Located about 50 miles from Brasov (or 149 miles from Bucharest) in one of the oldest Saxon villages in Transylvania, Casa cu Zorele— the Morning Glory House– was once a traditional Saxon farmhouse built in the 1700s. Meticulously and lovingly restored by owners Mihaela and Tibi (who changed their entire stress-filled city lifestyle in Brasov when they moved here several years ago), today the guesthouse features four thoughtfully designed, spacious (and spotless) rooms, each with private bath with shower, and all heated by newly made but old-fashioned tiled wood-burning stoves. It’s furnished with antiques and beautiful solid wood and hand-painted pieces, many designed by Tibi. The comfortable beds are fitted with linen sheets, and the bath towels smell of fresh air and sunlight from line drying.

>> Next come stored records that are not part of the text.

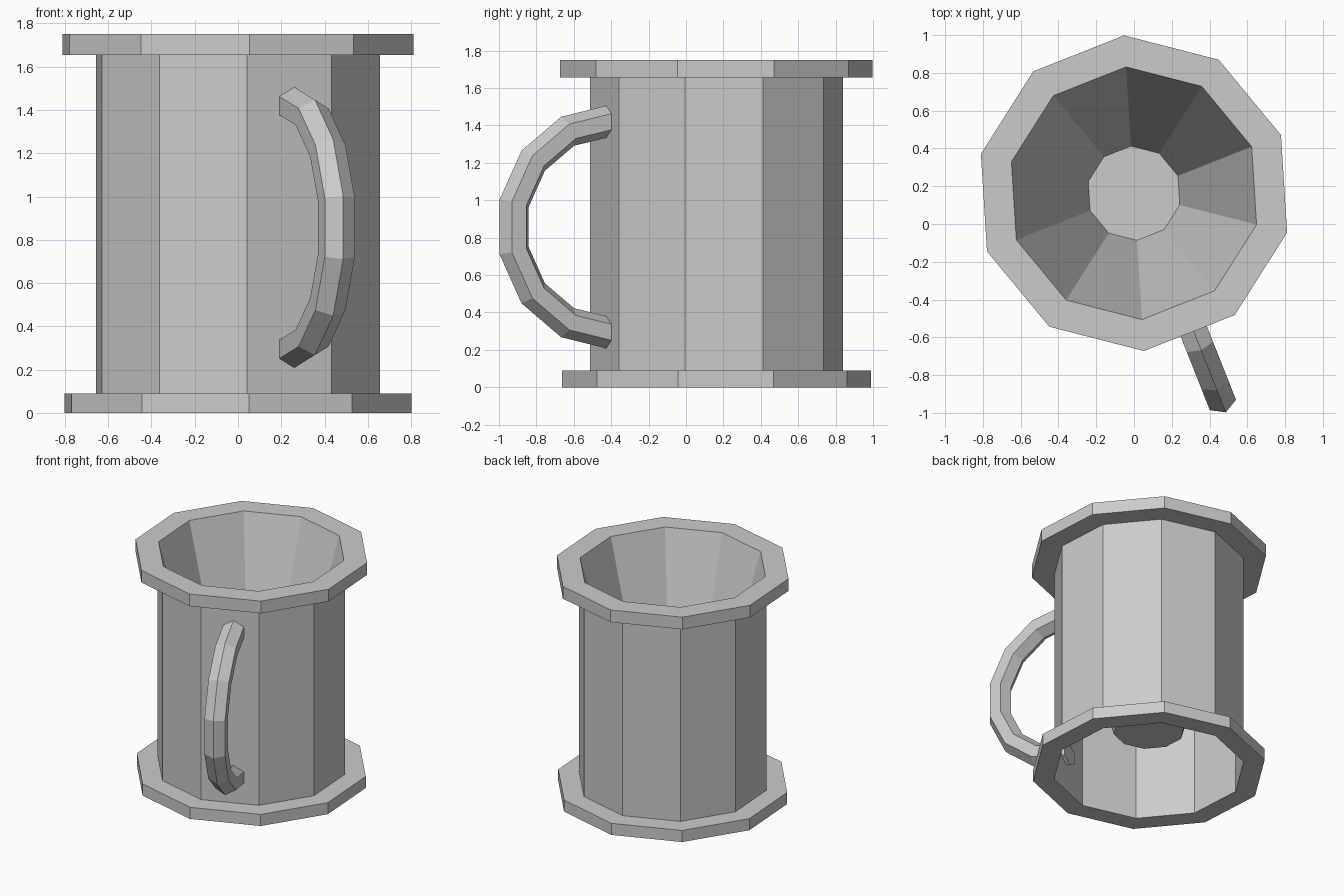
import bpy, math
from mathutils import Matrix, Vector

if "Cube" in bpy.data.objects:
    bpy.data.objects.remove(bpy.data.objects["Cube"])

SIDES = 10
CY = 0.163
TURN = math.radians(-86.4)     # angle of the first corner


def make_object(name, verts, faces):
    mesh = bpy.data.meshes.new(name)
    mesh.from_pydata(verts, [], faces)
    mesh.update()
    obj = bpy.data.objects.new(name, mesh)
    bpy.context.collection.objects.link(obj)
    return obj


def skin(rings, n, closed=False):
    """Quads joining successive rings of n points."""
    faces = []
    count = rings if closed else rings - 1
    for k in range(count):
        a, b = k * n, ((k + 1) % rings) * n
        for i in range(n):
            j = (i + 1) % n
            faces.append((a + i, a + j, b + j, b + i))
    return faces


def lathe(name, profile, closed=False, cap_end=False):
    """Turn an (r, z) profile into a ten-sided flat-faced shell."""
    verts = []
    for r, z in profile:
        for i in range(SIDES):
            a = TURN + math.tau * i / SIDES
            verts.append((r * math.cos(a), CY + r * math.sin(a), z))
    faces = skin(len(profile), SIDES, closed)
    if cap_end:
        start = (len(profile) - 1) * SIDES
        faces.append(tuple(range(start, start + SIDES)))
    return make_object(name, verts, faces)


# Outer wall, a single sheet open underneath
lathe("outer_wall", [(0.677, 0.09), (0.677, 1.655)])

# Foot ring and top rim
lathe("foot_ring", [(0.677, 0), (0.828, 0), (0.828, 0.09), (0.677, 0.09)], closed=True)
lathe("top_rim", [(0.677, 1.655), (0.837, 1.655), (0.837, 1.75), (0.67, 1.75)])

# Tapered inside with a small flat floor
lathe("inner_bowl", [(0.67, 1.75), (0.25, 0.32)], cap_end=True)

# Handle: half ring of seven segments with a hexagonal section
MAJOR, MINOR, SEGS = 0.568, 0.086, 7
verts = []
for k in range(SEGS + 1):
    a = -math.pi / 2 + math.pi * k / SEGS
    for i in range(6):
        t = math.tau * i / 6
        r = MAJOR + MINOR * math.cos(t)
        verts.append(Vector((r * math.cos(a), MINOR * math.sin(t), r * math.sin(a))))
faces = skin(SEGS + 1, 6)
faces.append(tuple(reversed(range(6))))
faces.append(tuple(range(SEGS * 6, SEGS * 6 + 6)))
place = (Matrix.Translation((0, CY, 0))
         @ Matrix.Rotation(TURN + math.pi / SIDES, 4, 'Z')
         @ Matrix.Translation((0.62, 0.025, 0.857)))
make_object("handle", [place @ v for v in verts], faces)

Two little verandas overlook the medieval styled and walled backyard of the property—although you may have to share the patio space with two kitties that like to curl up on the outdoor table or chairs in the warm sunshine. There’s no t.v., no wi-fi (yet), no hairdryer or washcloths, no in-room espresso maker. But I can almost guarantee that if you stay here, a) you won’t care, b) you won’t want to leave and c) like me, you’ll plan to come back. It’s one of those places you never forget.
Mihaela says “in summer and spring, it is like heaven here,” with all the wildflowers and berries and fresh-from-the-garden fare. But I was excited to have a room booked here in the autumn when she and her husband offer truffle hunting –in the woods nearby—along with cooking class packages as part of their country inn experience. The setting at that time– with the landscape full of colorful changing foliage –seemed to me fairly close to paradise as well. Deep russet and yellow leaves gave the cool misty air an almost golden glow. And in the middle of the night when I awoke and thought there was a street lamp shining in on me, I realized it was simply the bright full moon in the night sky.
Breakfast and dinner are included in the room rate (the total for everything is an incredible bargain at approximately $59 per person a night—high by Romanian standards). Meals are served in the lovely wood-beamed dining room where an old photo of the original owners of the farmhouse is framed and other touches include more furniture designed by Tibi along with a gorgeous Transylvanian antique settee. Because the maximum number of guests is 8, it feels more like you’re eating at a friend’s home—that is, if you have friends who include an excellent cook and host.
Dinner after my truffle hunting excursion was a comfort food feast—“I cook the meals that I remember from my grandma,” said Mihaela. First a traditional aperitif is served, then homemade bread (made in the wood burning brick oven in one of the outbuildings) followed by pâtés, one made with the precious truffles we had unearthed earlier on the hunt (or rather the dogs found for us, and the trainer dug up), then a roast chicken with apples and mashed potatoes– accompanied with local Romanian wine. To finish it all off, there was the cake studded with wild raspberries that I had watched Mihaela mix up when I first arrived at the guesthouse.
Breakfast in the dining room the next morning was a locavore’s dream: Mihaela’s homemade yogurt, fresh butter and bread, cheese and eggs bought from the neighbors, wild berry confitures, fresh juice and local honey from a beekeeper you can visit in the summer. It’s truly ecotourism at its best. In truth, the guesthouse is a member of the Association of Ecotourism in Romania.
I can’t decide if it’s the tranquil location (not to mention the affordable price), the knowledgeable and welcoming English-speaking (they also speak Italian and French) owners who are so committed to conserving and sharing the local culture, or the fantastic food that makes this peaceful place so memorable. My conclusion is that it’s the combination of all of those things that makes Casa cu Zorele such an unforgettable getaway—whether you’re trying to get away from it all—or not.
Check out the guesthouse’s website for more information.
Review and photos by Donna Tabbert Long who was a guest at the Casa cu Zorele while on a tour of Transylvania in Romania.